By Chloe Howe
Let’s break down the benefits of eating seasonally.
There’s a reason why strawberries are extra sweet, and peaches are noticeably juicier in the summer: that’s when they’re in season! Letting nature do its job of ripening on the plant, then being picked and distributed within a few days, allows for the greatest retention of nutrients.
At BudiBar, it should come as no surprise that we are big fans of eating a diet filled with nutrient dense, fresh fruits and vegetables. Here’s how to get the most out of the fresh, in season produce you purchase.

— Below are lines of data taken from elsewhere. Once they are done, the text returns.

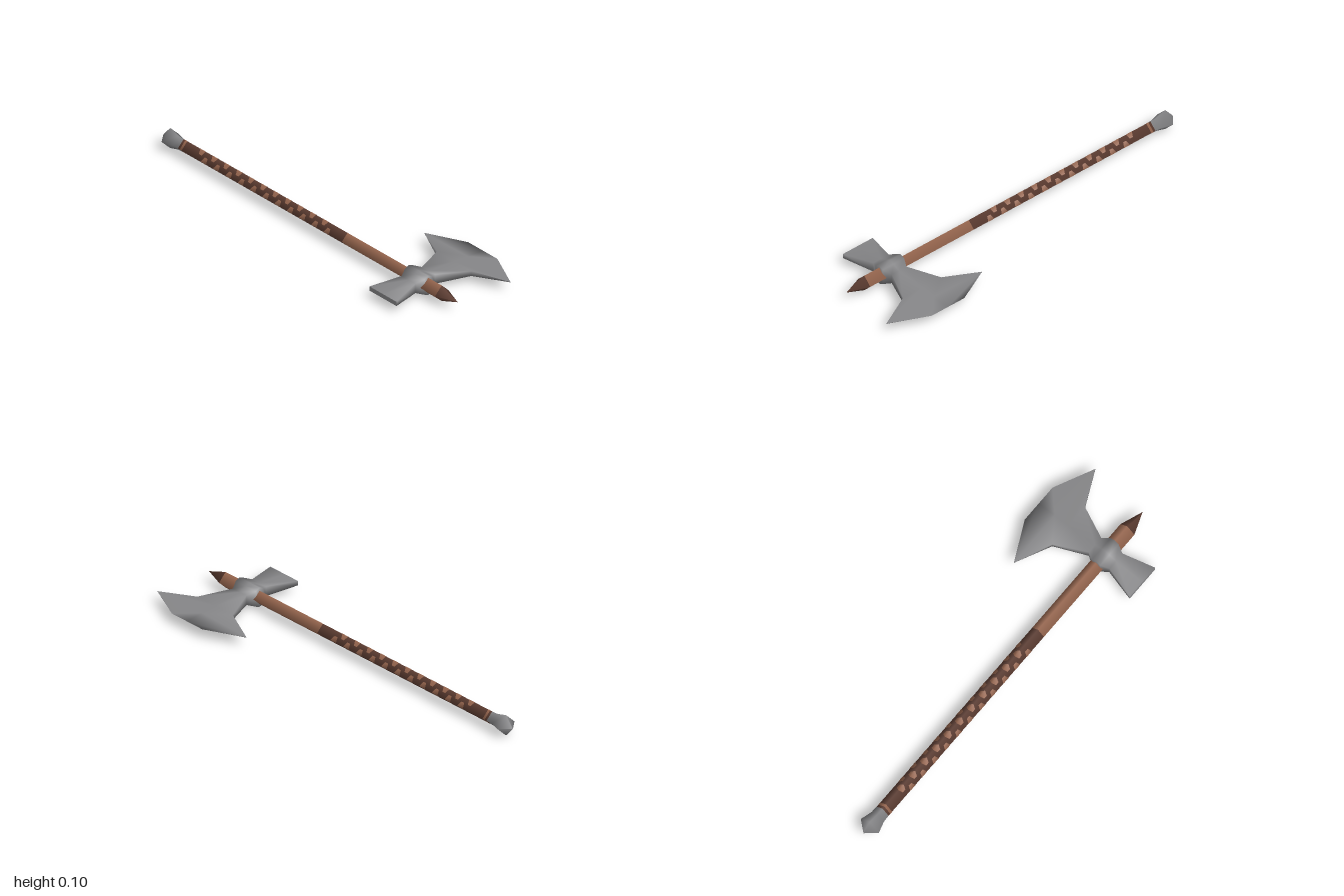
import * as THREE from 'three';
import { mergeVertices } from 'three/addons/utils/BufferGeometryUtils.js';

const AX = -0.087, AY = 0.053, HEAD_Z = 0.705;

const mat = (name, color, side = THREE.FrontSide) => {
  const m = new THREE.MeshStandardMaterial({ color, side });
  m.name = name;
  return m;
};

export function createModel() {
  const steel = mat('steel', 0x868688);
  const wood = mat('wood', 0x98674f);
  const leather = mat('dark leather', 0x5c3c31);
  const patchWood = mat('wood between wraps', 0x94644d, THREE.DoubleSide);

  const group = new THREE.Group();
  group.name = 'axe';
  const add = (name, geometry, material) => {
    const mesh = new THREE.Mesh(geometry, material);
    mesh.name = name;
    group.add(mesh);
    return mesh;
  };

  // Four-sided, smooth-shaded lathe along z; the profile is [radius, z], z increasing
  const shaftPart = (name, profile, material) => {
    const g = new THREE.LatheGeometry(profile.map(([r, z]) => new THREE.Vector2(r, z)), 4);
    g.rotateX(Math.PI / 2);
    add(name, g, material).position.set(AX, AY, 0);
  };

  // Shaft, grip and ends
  const R = 0.034;
  shaftPart('pommel', [[0, -1], [0.052, -0.955], [0.036, -0.9], [R, -0.865]], steel);
  shaftPart('gripWrap', [[R, -0.866], [R, 0.23]], leather);
  shaftPart('gripBand', [[R + 0.001, -0.853], [R + 0.001, -0.84]], wood);
  shaftPart('shaft', [[R, 0.23], [R, 0.66], [0.04, 0.76], [0.04, 0.86]], wood);
  shaftPart('shaftTip', [[0.04, 0.86], [0, 0.967]], leather);

  // Gaps in the wrapping, folded over the top and side ridges of the grip
  const pos = [], idx = [];
  const rr = R + 0.001;
  const addPatch = (angle, z) => {
    const base = pos.length / 3;
    const ridge = [Math.sin(angle) * rr, Math.cos(angle) * rr];
    for (const s of [-1, 0, 1]) {
      const next = angle + s * Math.PI / 2;
      const t = s ? 0.5 : 0, h = s ? 0.009 : 0.018;
      const x = ridge[0] * (1 - t) + Math.sin(next) * rr * t;
      const y = ridge[1] * (1 - t) + Math.cos(next) * rr * t;
      pos.push(x, y, z - h, x, y, z + h);
    }
    for (const k of [0, 2]) {
      const a = base + k;
      idx.push(a, a + 1, a + 3, a, a + 3, a + 2);
    }
  };
  for (let i = 0; i < 11; i++) {
    const z = -0.735 + i * 0.082;
    addPatch(0, z);
    for (const s of [-1, 1]) addPatch(s * Math.PI / 2, z + 0.041);
  }
  const patches = new THREE.BufferGeometry();
  patches.setAttribute('position', new THREE.Float32BufferAttribute(pos, 3));
  patches.setIndex(idx);
  patches.computeVertexNormals();
  add('wrapGaps', patches, patchWood).position.set(AX, AY, 0);

  // Axe head sections: [x, half length in z, half thickness mid, half thickness at ends]
  const sections = [
    [-0.3, 0.09, 0.011, 0.011],
    [-0.147, 0.046, 0.024, 0.024],
    [-0.11, 0.065, 0.039, 0.039],
    [AX, 0.065, 0.049, 0.049],
    [-0.064, 0.065, 0.039, 0.039],
    [-0.027, 0.044, 0.024, 0.024],
    [0.125, 0.115, 0.0126, 0.0126],
    [0.205, 0.288, 0.007, 0.001],
    [0.297, 0.098, 0, 0],
  ];
  const hp = [], hi = [];
  for (const [x, hz, ym, ye] of sections) {
    hp.push(x, ym, 0, x, ye, hz, x, -ye, hz, x, -ym, 0, x, -ye, -hz, x, ye, -hz);
  }
  for (let i = 0; i < sections.length - 1; i++) {
    for (let j = 0; j < 6; j++) {
      const a = i * 6 + j, b = i * 6 + (j + 1) % 6;
      hi.push(a, b, b + 6, a, b + 6, a + 6);
    }
  }
  let head = new THREE.BufferGeometry();
  head.setAttribute('position', new THREE.Float32BufferAttribute(hp, 3));
  head.setIndex(hi);
  head = mergeVertices(head, 1e-5);
  head.computeVertexNormals();
  add('axeHead', head, steel).position.set(0, AY, HEAD_Z);

  // Flat hammer face closing the back of the head
  const face = new THREE.PlaneGeometry(0.18, 0.022);
  face.rotateY(-Math.PI / 2);
  add('hammerFace', face, steel).position.set(-0.3, AY, HEAD_Z);

  return group;
}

One of the best ways to ensure you are getting fresh, in season produce is to shop small at local farmers markets, farm stands, coops or farm share programs. Attending a weekly farmers market is a fun and easy way to shop produce. Often, the people who grow the produce are those who sell it; they love to answer questions about their crops and provide creative ideas of how to use them in your kitchen. More importantly, shopping and supporting local is crucial given the recent circumstances surrounding COVID-19 and the challenges it has placed on local businesses owners.
Now let’s dive deeper into the tangible benefits of purchasing local produce in season. One of the greatest benefits can be seen in your wallet! Produce purchased in season tends to be less expensive than the same item purchased out of season. This can be attributed to plentiful supply and decreased transportation costs. Next time you head to the grocery store, be on the lookout for fresh berries, zucchini, and stone fruits that will likely be on sale during summer months.
Consuming in season fruits and vegetables, especially locally grown, is best for the environment due to decreased emissions as a result of decreased transportation. When you purchase produce from the grocery store that is not in season, the chances of it being grown out of the state or country are high. This produce would have been transported either by truck or plane in order to reach your grocery store, resulting in much higher levels of carbon dioxide emissions compared to produce that was locally grown. However, this does not mean you need to purchase from a farmers market or local farm. Grocery stores are purchasing more and more produce from local suppliers – to your benefit!
With seemingly endless options of fruits and vegetables available in supermarkets, knowing what produce is in season before grocery shopping will help you make the best selections from produce that is in peak season.
To find farms in your local area, potentially join a farm share program, and learn more about the benefits to both farmers and consumers click here. Another great resource is the United States Department of Agriculture’s extensive guide to seasonal produce: linked here.